POLICE revealed yesterday that a nine-year-old boy freed from his home in Florida earlier this week had spent most of the past three years locked in his bedroom, watched by his father on surveillance cameras that tracked his every move.
His father, Randall Warren Piercy, 41, claimed the strict living conditions were in his son's best interest, said police, who charged the man with malicious punishment and child abuse.
"[The boy] was just wide-eyed, and so excited we were there," said Jacksonville Sheriff's Lt Annie Smith. "We told him to put his shoes and socks on to go outside. He said, 'Go outside?' Allowed out, the child ran around in his front yard, pinching himself on the arm."
When asked why he was pinching himself he told her: "Just to make sure this is real. Days like this only come along once in a lifetime."
The home had cameras in almost every room, with the father monitoring the boy on television and computer screens, Sheriff's Lt Smith said.
It appeared the boy had received no medical attention for several years, she added, and might have been cut off from human contact, except for that with his family.
Investigators are trying to determine why the boy was kept in such conditions for so long, never learning to read and, according to relatives, usually allowed to use the lavatory only once a day.
Social workers took the boy from the home, and a judge ordered his parents to have no contact with him.
Mr Piercy said he had been wrongly accused and was the victim of a vendetta by his in-laws.
The child's mother, Michelle Piercy, who was not immediately charged, told a local news station that her son was not abused and that the cameras allowed her and her husband to make sure he did not hurt himself.
She said the boy was hyperactive and was locked in his room at night to prevent him from going outside and getting hurt. "We are very protective," she said.

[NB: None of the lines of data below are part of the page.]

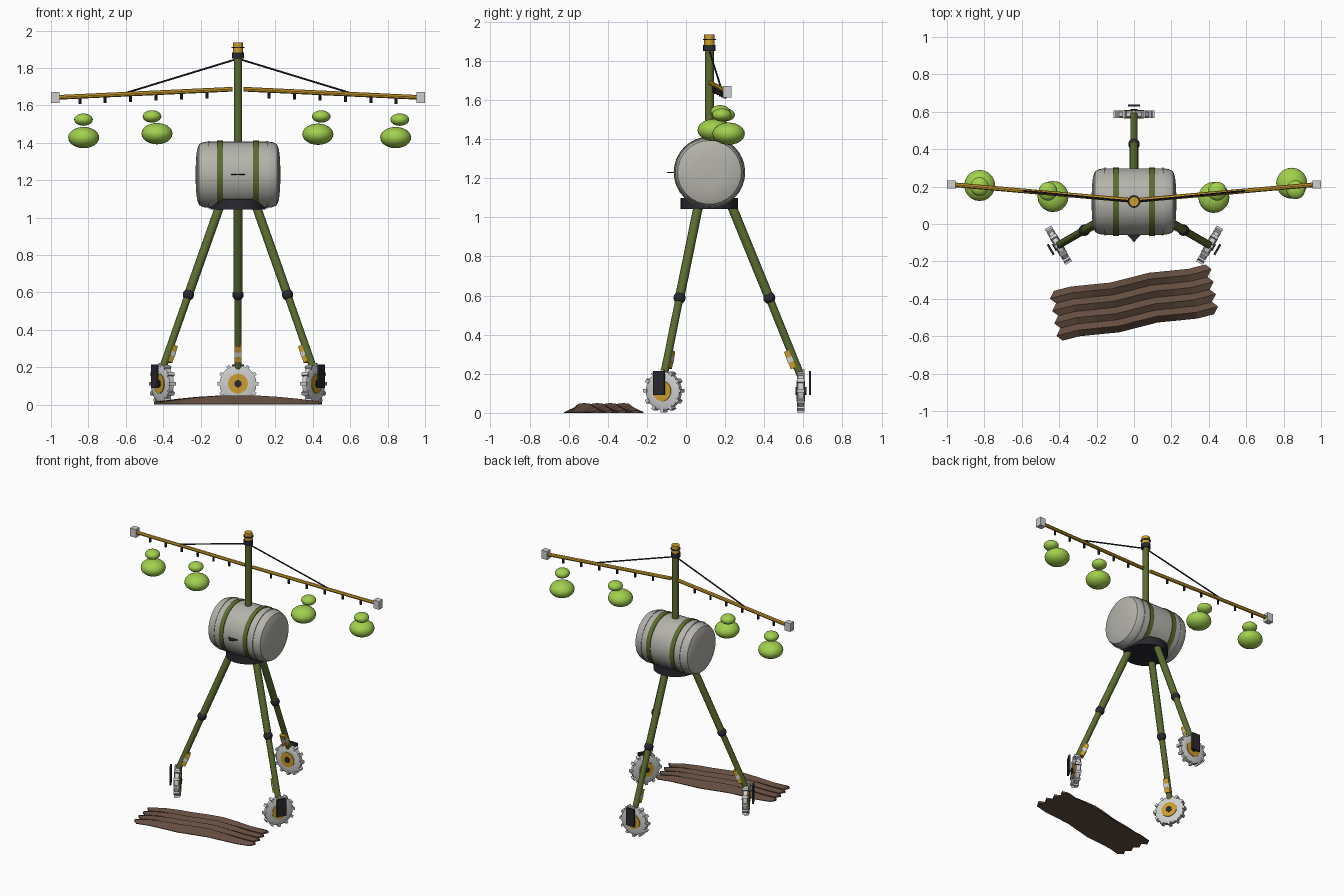
import bpy, bmesh, math
from mathutils import Vector, Matrix

if "Cube" in bpy.data.objects:
    bpy.data.objects.remove(bpy.data.objects["Cube"])

def material(name, r, g, b):
    m = bpy.data.materials.new(name)
    m.diffuse_color = (r, g, b, 1)
    m.use_nodes = True
    m.node_tree.nodes["Principled BSDF"].inputs["Base Color"].default_value = m.diffuse_color
    return m

GREEN = material("olive green", .105, .15, .03)
BLACK = material("charcoal", .022, .022, .03)
TANK = material("warm grey", .46, .45, .41)
YELLOW = material("ochre yellow", .60, .34, .025)
PALE = material("pale grey", .62, .62, .62)
LIME = material("mist lime", .36, .63, .075)
SOIL = material("soil brown", .125, .073, .05)

def finish(name, bm, mat, smooth=True):
    bmesh.ops.recalc_face_normals(bm, faces=bm.faces)
    me = bpy.data.meshes.new(name)
    bm.to_mesh(me)
    bm.free()
    me.materials.append(mat)
    if smooth:
        for p in me.polygons:
            p.use_smooth = True
        me.set_sharp_from_angle(angle=math.radians(35))
    ob = bpy.data.objects.new(name, me)
    bpy.context.collection.objects.link(ob)
    return ob

def lathe(name, profile, origin, axis, mat, n=24):
    """Revolve (radius, distance along axis) points; both ends are capped."""
    rot = Vector((0, 0, 1)).rotation_difference(Vector(axis)).to_matrix()
    bm = bmesh.new()
    rings = []
    for r, t in profile:
        rings.append([bm.verts.new(rot @ Vector((r * math.cos(a), r * math.sin(a), t)) + Vector(origin))
                      for a in [2 * math.pi * i / n for i in range(n)]])
    for a, b in zip(rings, rings[1:]):
        for i in range(n):
            bm.faces.new((a[i], a[(i + 1) % n], b[(i + 1) % n], b[i]))
    bm.faces.new(rings[0][::-1])
    bm.faces.new(rings[-1])
    return finish(name, bm, mat)

def rod(name, p, q, r, mat, n=12):
    d = Vector(q) - Vector(p)
    return lathe(name, [(r, 0), (r, d.length)], p, d, mat, n)

def box(name, center, size, mat, rot=Matrix.Identity(3)):
    bm = bmesh.new()
    bmesh.ops.create_cube(bm, size=1)
    for v in bm.verts:
        v.co = rot @ Vector([c * s for c, s in zip(v.co, size)]) + Vector(center)
    return finish(name, bm, mat, False)

def ball(name, center, rx, rz, mat, u=20, v=12):
    bm = bmesh.new()
    bmesh.ops.create_uvsphere(bm, u_segments=u, v_segments=v, radius=1)
    for w in bm.verts:
        w.co = Vector((w.co.x * rx, w.co.y * rx, w.co.z * rz)) + Vector(center)
    return finish(name, bm, mat)

CY = .12   # the machine's vertical axis sits at y = CY

# Tank with domed ends, rims and straps
half = [(.178, .15), (.174, .185), (.163, .208), (.135, .219), (.08, .225), (.01, .227)]
lathe("tank", [(r, -t) for r, t in reversed(half)] + half, (0, CY, 1.23), (1, 0, 0), TANK, 32)
for s in (-1, 1):
    lathe("tank_rim", [(.181, -.004), (.181, .004)], (s * .155, CY, 1.23), (1, 0, 0), TANK, 32)
    lathe("tank_strap", [(.183, -.016), (.183, .016)], (s * .095, CY, 1.23), (1, 0, 0), GREEN, 32)

# Thin arrow plate on the tank front
bm = bmesh.new()
lower = [bm.verts.new((x, y, 1.227)) for x, y in ((-.042, -.052), (.042, -.052), (0, -.097))]
face = bm.faces.new(lower)
ext = bmesh.ops.extrude_face_region(bm, geom=[face])
for v in [g for g in ext["geom"] if isinstance(g, bmesh.types.BMVert)]:
    v.co.z += .006
finish("arrow_plate", bm, BLACK, False)

# Base disc, mast and beacon cap
lathe("base_disc", [(.147, 1.043), (.147, 1.10)], (0, CY, 0), (0, 0, 1), BLACK)
rod("mast", (0, CY, 1.38), (0, CY, 1.86), .022, GREEN, 16)
lathe("mast_collar", [(.032, 1.85), (.032, 1.882)], (0, CY, 0), (0, 0, 1), BLACK, 16)
lathe("beacon", [(.027, 1.88), (.027, 1.936)], (0, CY, 0), (0, 0, 1), YELLOW, 16)
lathe("beacon_ring", [(.034, 1.906), (.034, 1.911)], (0, CY, 0), (0, 0, 1), BLACK, 16)

# Legs, wheels and guards, repeated around the axis
for angle in (90, 210, 330):
    a = math.radians(angle)
    out = Vector((math.cos(a), math.sin(a), 0))
    side = Vector((-math.sin(a), math.cos(a), 0))
    up = Vector((0, 0, 1))

    def at(r, z):
        return Vector((0, CY, z)) + out * r

    knee, foot = at(.306, .588), at(.465, .195)
    rod("upper_leg", at(.113, 1.06), knee, .024, GREEN)
    rod("lower_leg", knee, foot, .02, GREEN)
    ball("knee_joint", knee, .031, .031, BLACK, 14, 8)
    # striped marker on the inner face of the lower leg
    along = (foot - knee).normalized()
    normal = side.cross(along)
    if normal.dot(out) > 0:
        normal = -normal
    frame = Matrix((side, normal, along)).transposed()
    mid = at(.43, .28) + normal * .02
    box("leg_marker", mid, (.036, .028, .095), YELLOW, frame)
    box("leg_marker_stripe", mid, (.039, .031, .026), PALE, frame)
    # wheel
    hub = at(.467, .112)
    lathe("tyre", [(.04, -.016), (.085, -.02), (.099, -.013), (.099, .013), (.085, .02), (.04, .016)],
          hub, out, PALE)
    lathe("wheel_hub", [(.053, -.022), (.053, .022)], hub, out, YELLOW)
    lathe("hub_cap", [(.02, -.028), (.02, .028)], hub, out, BLACK, 12)
    for k in range(12):
        b = 2 * math.pi * k / 12
        radial = side * math.cos(b) + up * math.sin(b)
        tangent = out.cross(radial)
        box("tyre_lug", hub + radial * .1, (.02, .04, .018), PALE,
            Matrix((radial, out, tangent)).transposed())
    box("wheel_guard", at(.514, .153), (.064, .012, .125), BLACK,
        Matrix((side, out, up)).transposed())

# Spray booms, stays, nozzles and end boxes, mirrored
for s in (-1, 1):
    def boom(x):
        t = x / .965
        return Vector((s * x, CY + .005 + .085 * t, 1.688 - .045 * t))

    rod("boom", boom(.03), boom(.965), .0125, YELLOW, 8)
    rod("stay_cable", (0, CY, 1.85), boom(.595) + Vector((0, 0, .008)), .005, BLACK, 8)
    box("boom_end_box", boom(.977), (.046, .042, .06), PALE)
    for k in range(6):
        p = boom(.167 + .1358 * k)
        rod("nozzle", p, p - Vector((0, 0, .042)), .008, BLACK, 8)

# Mist puffs: big and small pairs as x, y, z
for x, y, z, X, Y, Z in ((-.825, .206, 1.428, -.826, .2, 1.524), (-.433, .147, 1.449, -.46, .175, 1.541),
                         (.427, .142, 1.446, .445, .175, 1.541), (.843, .218, 1.428, .865, .183, 1.524)):
    ball("mist_puff_large", (x, y, z), .083, .057, LIME)
    ball("mist_puff_small", (X, Y, Z), .05, .033, LIME)

# Ploughed soil strip with four ridges
NU, NV = 9, 9
turn = Matrix.Rotation(math.radians(10), 3, 'Z')
bm = bmesh.new()

def soil_grid(flat):
    rows = []
    for i in range(NU):
        t = 2 * i / (NU - 1) - 1
        row = []
        for j in range(NV):
            jag = (.014 if j % 2 else -.014) * t if i in (0, NU - 1) else 0
            u = .425 * t + jag
            v = .27 * (j / (NV - 1) - .5) + .008 * math.sin(u * 15)
            z = .004 if j in (0, NV - 1) else (.05 if j % 2 else .028) * (1 - .7 * t * t)
            row.append(bm.verts.new(turn @ Vector((u, v, 0 if flat else z)) + Vector((0, -.42, 0))))
        rows.append(row)
    for a, b in zip(rows, rows[1:]):
        for j in range(NV - 1):
            bm.faces.new((a[j], b[j], b[j + 1], a[j + 1]))
    return rows[0] + [r[-1] for r in rows[1:]] + rows[-1][-2::-1] + [r[0] for r in rows[-2:0:-1]]

top, bottom = soil_grid(False), soil_grid(True)
for i in range(len(top)):
    k = (i + 1) % len(top)
    bm.faces.new((top[i], top[k], bottom[k], bottom[i]))
finish("soil_ridges", bm, SOIL, False)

Mr and Mrs Piercy run an internet-based company from their home, selling T-shirts.
Police said they were still investigating Mrs Piercy's role.
According to police, investigators were told that Mrs Piercy allowed her husband to make all decisions regarding the boy.

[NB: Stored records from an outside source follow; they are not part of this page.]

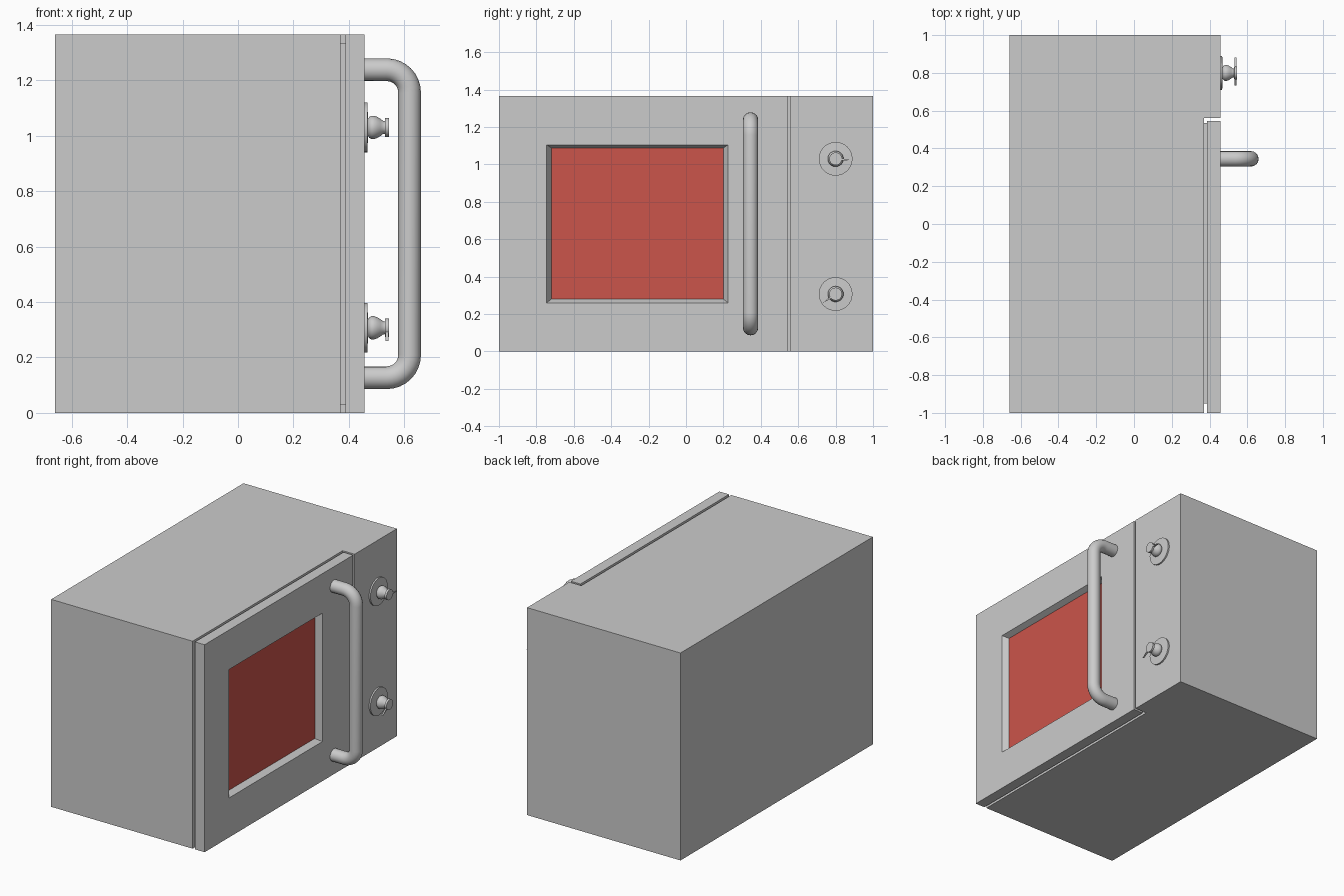
import bpy, bmesh
from math import sin, cos, pi, radians
from mathutils import Matrix, Vector

if "Cube" in bpy.data.objects:
    bpy.data.objects.remove(bpy.data.objects["Cube"])

H = 1.365        # overall height
FRONT = 0.457    # x of the door and panel faces


def make_object(name, bm):
    bmesh.ops.recalc_face_normals(bm, faces=bm.faces)
    me = bpy.data.meshes.new(name)
    bm.to_mesh(me)
    bm.free()
    ob = bpy.data.objects.new(name, me)
    bpy.context.collection.objects.link(ob)
    return ob


def box(name, lo, hi):
    lo, hi = Vector(lo), Vector(hi)
    bm = bmesh.new()
    bmesh.ops.create_cube(bm, size=1, matrix=Matrix.Translation((lo + hi) / 2)
                          @ Matrix.Diagonal((*(hi - lo), 1)))
    return make_object(name, bm)


def prism(name, pts, to_world, depth):
    """Extrude a 2D outline along depth; to_world maps (u, v, w) to a point."""
    bm = bmesh.new()
    a = [bm.verts.new(to_world(u, v, 0)) for u, v in pts]
    b = [bm.verts.new(to_world(u, v, depth)) for u, v in pts]
    n = len(pts)
    bm.faces.new(a)
    bm.faces.new(b)
    for i in range(n):
        bm.faces.new((a[i], a[(i + 1) % n], b[(i + 1) % n], b[i]))
    return make_object(name, bm)


# Cabinet: L-shaped plan, with the control panel flush in one piece
plan = [(-0.66, -1), (0.37, -1), (0.37, 0.56), (FRONT, 0.56), (FRONT, 1), (-0.66, 1)]
prism("cabinet", plan, lambda u, v, w: (u, v, w), H)

# Door seal set back from the door edges
box("door_seal", (0.365, -0.95, 0.03), (0.39, 0.535, H - 0.03))

# Door: nested rectangles bridged into a slab with a bevelled window recess
sections = [(0.387, -1, 0.545, 0, H),
            (FRONT, -1, 0.545, 0, H),
            (FRONT, -0.745, 0.225, 0.26, 1.105),
            (0.417, -0.72, 0.2, 0.28, 1.088)]
bm = bmesh.new()
loops = [[bm.verts.new((x, y, z)) for y, z in ((y0, z0), (y1, z0), (y1, z1), (y0, z1))]
         for x, y0, y1, z0, z1 in sections]
for a, b in zip(loops, loops[1:]):
    for i in range(4):
        j = (i + 1) % 4
        bm.faces.new((a[i], a[j], b[j], b[i]))
bm.faces.new(loops[0])
bm.faces.new(loops[-1])
make_object("door", bm)

# Red window pane
pane = box("window_pane", (0.405, -0.72, 0.28), (0.419, 0.2, 1.088))
red = bpy.data.materials.new("red_glass")
red.diffuse_color = (0.6, 0.09, 0.07, 1)
red.use_nodes = True
red.node_tree.nodes["Principled BSDF"].inputs["Base Color"].default_value = red.diffuse_color
pane.data.materials.append(red)

# Handle: round tube with two rounded corners
R, X, Z0, Z1 = 0.082, 0.619, 0.127, 1.238
path = [(FRONT - 0.005, Z0)]
for cz, start in ((Z0 + R, -90), (Z1 - R, 0)):
    for k in range(9):
        t = radians(start + 90 * k / 8)
        path.append((X - R + R * cos(t), cz + R * sin(t)))
path.append((FRONT - 0.005, Z1))
cu = bpy.data.curves.new("handle", 'CURVE')
cu.dimensions = '3D'
cu.bevel_depth = 0.041
cu.bevel_resolution = 6
cu.use_fill_caps = True
sp = cu.splines.new('POLY')
sp.points.add(len(path) - 1)
for p, (x, z) in zip(sp.points, path):
    p.co = (x, 0.345, z, 1)
bpy.context.collection.objects.link(bpy.data.objects.new("handle", cu))

# Knobs: turned profile (offset from the panel, radius) and a thin pointer
profile = [(-0.003, 0), (-0.003, 0.09), (0.01, 0.09), (0.012, 0.03), (0.016, 0.037),
           (0.024, 0.042), (0.034, 0.042), (0.045, 0.038), (0.057, 0.031), (0.066, 0.024),
           (0.073, 0.023), (0.074, 0.034), (0.088, 0.034), (0.088, 0)]


def knob(name, y, z, angle):
    bm = bmesh.new()
    vs = [bm.verts.new((FRONT + d, y, z + r)) for d, r in profile]
    es = [bm.edges.new(e) for e in zip(vs, vs[1:])]
    bmesh.ops.spin(bm, geom=vs + es, cent=(0, y, z), axis=(1, 0, 0),
                   angle=2 * pi, steps=32)
    bmesh.ops.remove_doubles(bm, verts=bm.verts, dist=1e-5)
    ob = make_object(name, bm)
    bpy.ops.object.select_all(action='DESELECT')
    ob.select_set(True)
    bpy.context.view_layer.objects.active = ob
    bpy.ops.object.shade_smooth_by_angle(angle=radians(35))
    c, s = cos(angle), sin(angle)
    prism(name + "_pointer", [(0.02, -0.007), (0.083, 0), (0.02, 0.007)],
          lambda u, v, w: (FRONT + 0.076 + w, y + u * c - v * s, z + u * s + v * c), 0.01)


knob("upper_knob", 0.80, 1.03, radians(-5))
knob("lower_knob", 0.80, 0.307, radians(215))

The police report said Mr Piercy let her see the child only at certain times and usually for just an hour a day.
The arrest came after an investigator posing as a property investor went to the home this month with the boy's maternal grandfather, an estate agent.
The undercover officer found the boy in a locked room, sitting on a bed in his underwear. The room smelled faintly of urine and had a camera mounted on a wall, aimed at the child's bed, authorities said. Update, mother jailed.